With such a range of ages and incentives, Hannah and her team of coaches also have to ensure that they know their athletes well enough to tailor their training programmes – recognising the boundaries of each individual athlete’s comfort zone is of critical importance.
“My whole team completely buys into the ethos of enjoying running on your own terms, at whatever level you want to train. We will absolutely push people to step outside their comfort zone, but with care and encouragement”.
Hannah and her coaches’ efforts to get to know each athlete individually, coupled with Hannah’s own personal experiences have also allowed her to identify some interesting patterns amongst the group. “Being a mum has helped with being able to understand more fully how thinly mothers have to spread themselves”, she explains.
“I don’t like to generalise, but there are common patterns sometimes and a particularly interesting one is that for a lot of my athletes, pushing themselves very hard – going to that place where their lungs burn and their legs scream – isn’t possible even in a race because they know they will have to switch straight back to childcare afterwards”.
In other words, those with children are sometimes reticent to push themselves to a point where they might suffer after a particularly hard-run, because of the pressure of then having to look after their children whilst not feeling 100%. “This isn’t the case for everyone, but it is definitely a pattern that I’ve observed in women who take up running after having children”.
Whilst Hannah’s team of running coaches currently comprises two male LiRF coaches – who she describes as chatty, approachable and non-competitive – and six females, Hannah recognises that more can still be done to get women and minority groups involved in coaching.
“I think it comes down to ‘you have to see it to be it’”, she explains. “We need more visible female coaches, but also women wearing the hijab; BAME women; LGBT+ people; people with disabilities; and more understanding of intersectionality as well. While women are underrepresented I could still see people like me running and coaching before I started doing it”.
And now that some semblance of normality is beginning to resume, what is on the agenda for Hannah and her team of runners? “Obviously we are coaching without any physical contact so all corrections are either verbal or through demonstration”, she says. “We’re social distancing and planning meeting points and routes to minimise pinch points and overcrowding, but ours is a sport that can be done outdoors and 2 metres apart”.
Hannah admits that there is still a reluctance amongst some runners to return to competition until Covid-19 is all over: “in some cases people don’t feel safe yet and for others the atmosphere is at least as important as racing, so they’re hanging on until we’re back to normal”.
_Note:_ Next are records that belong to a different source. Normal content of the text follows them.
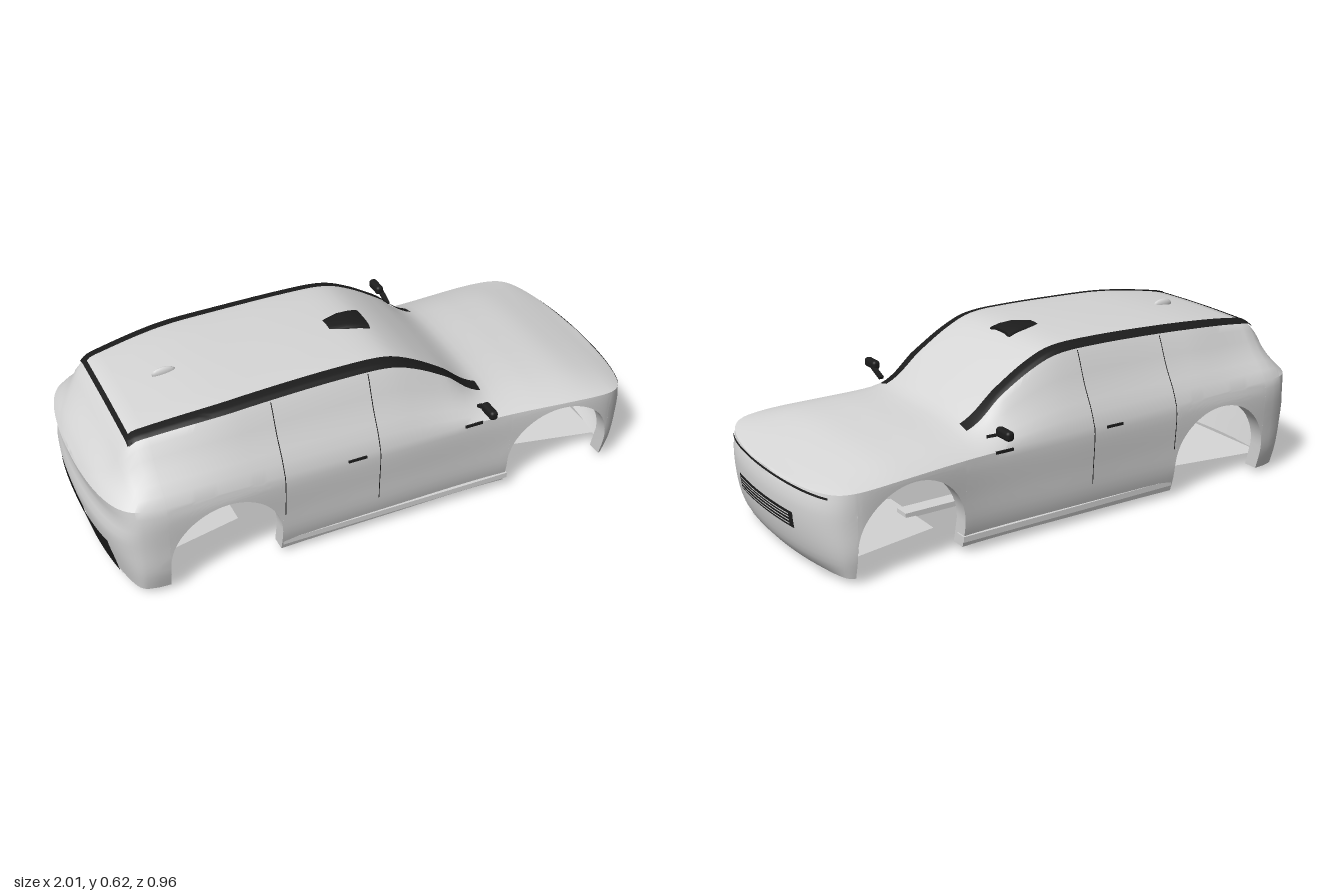
import * as THREE from 'three';
import { mergeVertices, toCreasedNormals } from 'three/addons/utils/BufferGeometryUtils.js';
import { RoundedBoxGeometry } from 'three/addons/geometries/RoundedBoxGeometry.js';

const paint = new THREE.MeshStandardMaterial({ color: 0xd6d6d6, side: THREE.DoubleSide });
paint.name = 'light grey paint';
const trim = new THREE.MeshStandardMaterial({ color: 0x1c1c1c, side: THREE.DoubleSide });
trim.name = 'black trim';

const V = (x, y, z) => new THREE.Vector3(x, y, z);
const smooth = THREE.MathUtils.smoothstep;
const steps = (a, b, n) => Array.from({ length: n + 1 }, (_, i) => a + (b - a) * i / n);

// smooth curve through [x, value] knots, sorted by x
function curve(k) {
  const slope = k.map((_, i) => {
    const a = k[Math.max(i - 1, 0)], b = k[Math.min(i + 1, k.length - 1)];
    return (b[1] - a[1]) / (b[0] - a[0]);
  });
  return x => {
    x = Math.min(Math.max(x, k[0][0]), k[k.length - 1][0]);
    let i = 0;
    while (i < k.length - 2 && x > k[i + 1][0]) i++;
    const d = k[i + 1][0] - k[i][0], t = (x - k[i][0]) / d, u = 1 - t;
    return u * u * (1 + 2 * t) * k[i][1] + t * t * (3 - 2 * t) * k[i + 1][1]
      + d * t * u * (u * slope[i] - t * slope[i + 1]);
  };
}

// centre line, shoulder height, plan width, side bulge and end rake
const top = curve([[-1, .372], [-.97, .415], [-.91, .48], [-.85, .55], [-.8, .565], [-.6, .593], [-.4, .606],
  [-.1, .614], [.05, .605], [.15, .565], [.26, .497], [.36, .428], [.42, .402], [.6, .387], [.75, .371], [.9, .332], [1, .304]]);
const shoulder = curve([[-1, .37], [-.8, .37], [0, .342], [.67, .333], [.87, .322], [1, .302]]);
const width = curve([[-1, .42], [-.7, .42], [-.3, .404], [0, .398], [.4, .395], [.75, .42], [1, .42]]);
const bulge = curve([[.02, .93], [.1, .98], [.2, .995], [.32, 1.01], [.38, .99]]);
const noseRake = curve([[.02, .06], [.06, .03], [.15, .006], [.25, 0], [.31, .014]]);
const tailRake = curve([[.02, .05], [.1, .03], [.18, .01], [.25, 0], [.31, .012], [.37, 0]]);

const halfWidth = x => width(x) * Math.sqrt(Math.max(0, 1 - Math.max(0, (Math.abs(x) - .6) / .4) ** 8));
const raked = (x, y) => x - Math.sign(x) * (x > 0 ? noseRake : tailRake)(y) * smooth(Math.abs(x), .86, 1);

// point on the body side
const sidePoint = (x, y, s = 1, off = 0) => V(raked(x, y), y, s * (halfWidth(x) * bulge(y) + off));

// half section above the shoulder: [width fraction, cabin height fraction]
const cabin = [[1, 0], [.96, .17], [.91, .32], [.86, .46], [.81, .64], [.765, .82], [.725, .935],
  [.68, .965], [.6, .98], [.4, .99], [.2, .997], [0, 1]];
const cabinHeight = curve([...cabin].reverse());
function deckPoint(x, f, off = 0) {
  const y0 = shoulder(x), h = top(x) - y0, a = Math.abs(f);
  const g = smooth(h, .06, .16);
  const yf = g * cabinHeight(a) + (1 - g) * (1 - a ** 3.5);
  const taper = 1 - .12 * smooth(-x, .5, .9) * Math.min(1, (1 - a) / .27);
  return V(raked(x, y0), y0 + h * yf + off, f * taper * halfWidth(x) * bulge(y0));
}

// point on the nose (+1) or tail (-1) face
function endPoint(s, z, y, off) {
  const t = (1 - (z / .42) ** 2) ** .125, p = sidePoint(s * (.6 + .4 * t), y);
  return V(p.x + s * off, y, z * bulge(y));
}

// surface through equal rows of points
function loft(rows, crease = .6) {
  const n = rows[0].length, index = [];
  for (let i = 0; i < rows.length - 1; i++)
    for (let j = 0; j < n - 1; j++) {
      const a = i * n + j, c = a + n;
      index.push(a, a + 1, c, a + 1, c + 1, c);
    }
  const g = new THREE.BufferGeometry().setFromPoints(rows.flat());
  g.setIndex(index);
  return toCreasedNormals(mergeVertices(g, 1e-5), crease);
}

export function createModel() {
  const car = new THREE.Group();
  car.name = 'car body';
  const add = (name, geo, mat, x = 0, y = 0, z = 0) => {
    const m = new THREE.Mesh(geo, mat);
    m.name = name;
    m.position.set(x, y, z);
    car.add(m);
    return m;
  };
  const box = (w, h, d) => new THREE.BoxGeometry(w, h, d);

  // stations along the car: [x, bottom height], with round wheel openings
  const R = .2, CY = .115, SILL = .022, wheels = [.67, -.6];
  const arch = cx => steps(0, Math.PI, 30).map(a => [cx + R * Math.cos(a), CY + R * Math.sin(a)]);
  const ends = steps(Math.PI / 2, .24, 18).map(a => [.6 + .4 * Math.sin(a) ** .25, SILL]);
  const stations = [
    ...ends, [.87, SILL], ...arch(wheels[0]),
    ...steps(.47, -.4, 29).map(x => [x, SILL]),
    ...arch(wheels[1]), [-.8, SILL], [-.84, SILL],
    ...ends.map(([x, y]) => [-x, y]).reverse(),
  ];
  add('body shell', loft(stations.map(([x, y0]) => {
    const ys = steps(y0, shoulder(x), 12).slice(0, -1), fs = cabin.map(c => c[0]);
    return [
      ...ys.map(y => sidePoint(x, y)),
      ...fs.map(f => deckPoint(x, f)),
      ...fs.slice(0, -1).reverse().map(f => deckPoint(x, -f)),
      ...ys.reverse().map(y => sidePoint(x, y, -1)),
    ];
  })), paint);

  for (const s of [1, -1]) {
    // inner lips of the wheel openings
    for (const cx of wheels) {
      const edge = [[cx + R, SILL], ...arch(cx), [cx - R, SILL]];
      add('wheel arch lip', loft(edge.map(([x, y]) => {
        const p = sidePoint(x, y, s);
        return [p, V(p.x, p.y, p.z - s * .055)];
      })), paint);
    }
    // black roof rail running down the windscreen pillar
    add('roof rail', loft(steps(.4, -.86, 60).map(x =>
      steps(.62, .735, 5).map(f => deckPoint(x, s * f, .005)))), trim);
    // door gaps
    for (const x of [-.04, -.39]) {
      add('door gap', loft([x - .0015, x + .0015].map(a => [
        ...steps(x < -.2 ? .19 : .135, shoulder(a), 10).map(y => sidePoint(a, y, s, .002)),
        ...steps(1, .74, 10).map(f => deckPoint(a, s * f, .003)),
      ])), trim);
    }
    // door handles
    for (const x of [-.125, .32])
      add('door handle', box(.068, .009, .008), trim, x, .335, sidePoint(x, .335, s).z);
    // mirrors
    add('mirror', new RoundedBoxGeometry(.03, .034, .076, 3, .012), trim, .35, .415, s * .443);
    add('mirror arm', box(.018, .01, .065), trim, .358, .395, s * .39).rotation.x = -s * .4;
    // inner sills
    add('inner sill', box(.87, .02, .045), paint, .04, .055, s * .367);
  }

  // rear roof edge
  add('rear roof edge', loft([-.85, -.864].map(x =>
    steps(-.73, .73, 24).map(f => deckPoint(x, f, .005)))), trim);

  // plates following the nose and tail
  const plate = (name, s, z, y0, y1, off, mat) => add(name, loft(
    steps(y0, y1, 10).map(y => steps(-z, z, 40).map(w => endPoint(s, w, y, off)))), mat);
  plate('bonnet gap', 1, .352, .294, .301, .004, trim);
  plate('grille', 1, .202, .155, .211, .004, trim);
  for (const y of [.167, .179, .191, .201]) plate('grille bar', 1, .182, y - .0022, y + .0022, .007, paint);
  plate('rear bumper panel', -1, .28, .028, .185, .005, trim);

  // arched roof sensor, open to the front: [x, half width, base, top]
  const hood = [[-.06, .038, .6, .617], [0, .053, .6, .625], [.05, .06, .59, .622], [.08, .063, .588, .612],
    [.08, .05, .588, .602], [.02, .044, .59, .612], [-.05, .03, .6, .61]];
  add('roof sensor', loft(hood.map(([x, w, y0, y1]) => steps(0, Math.PI, 16).map(a =>
    V(x, y0 + (y1 - y0) * Math.sin(a) ** .6, w * Math.sign(Math.cos(a)) * Math.abs(Math.cos(a)) ** .7)))), trim);

  // small roof aerial
  const aerial = add('roof aerial', new THREE.SphereGeometry(1, 16, 10), paint, -.65, .588, 0);
  aerial.scale.set(.042, .02, .011);

  // underbody: sloping end plates and the central beam
  for (const s of [1, -1]) {
    const x0 = s * .93, x1 = s > 0 ? .45 : -.47;
    add('underbody plate', loft([[V(x0, .022, .27), V(x0, .022, -.27)], [V(x1, .003, .15), V(x1, .003, -.15)]]), paint);
  }
  add('central beam', box(.88, .02, .06), paint, .05, .01, 0);

  return car;
}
Author: Becki Hall is a life-long sports fan and has competed in track and field since the age of 11. She qualified as a personal trainer in 2016 and an athletics coach in 2019 after developing a love of sports coaching through working as a multi-sports coach on school holiday camps during her teenage years. She is passionate about encouraging female participation in sport and exercise, both in athletics and beyond. Becki works full-time as a marketing communications manager in the defence and aerospace industry and in her very little spare time still trains 5 times a week. When she is not competing at the weekends she is often found stood in the cold watching her partner play football or bemoaning her failed fantasy football team.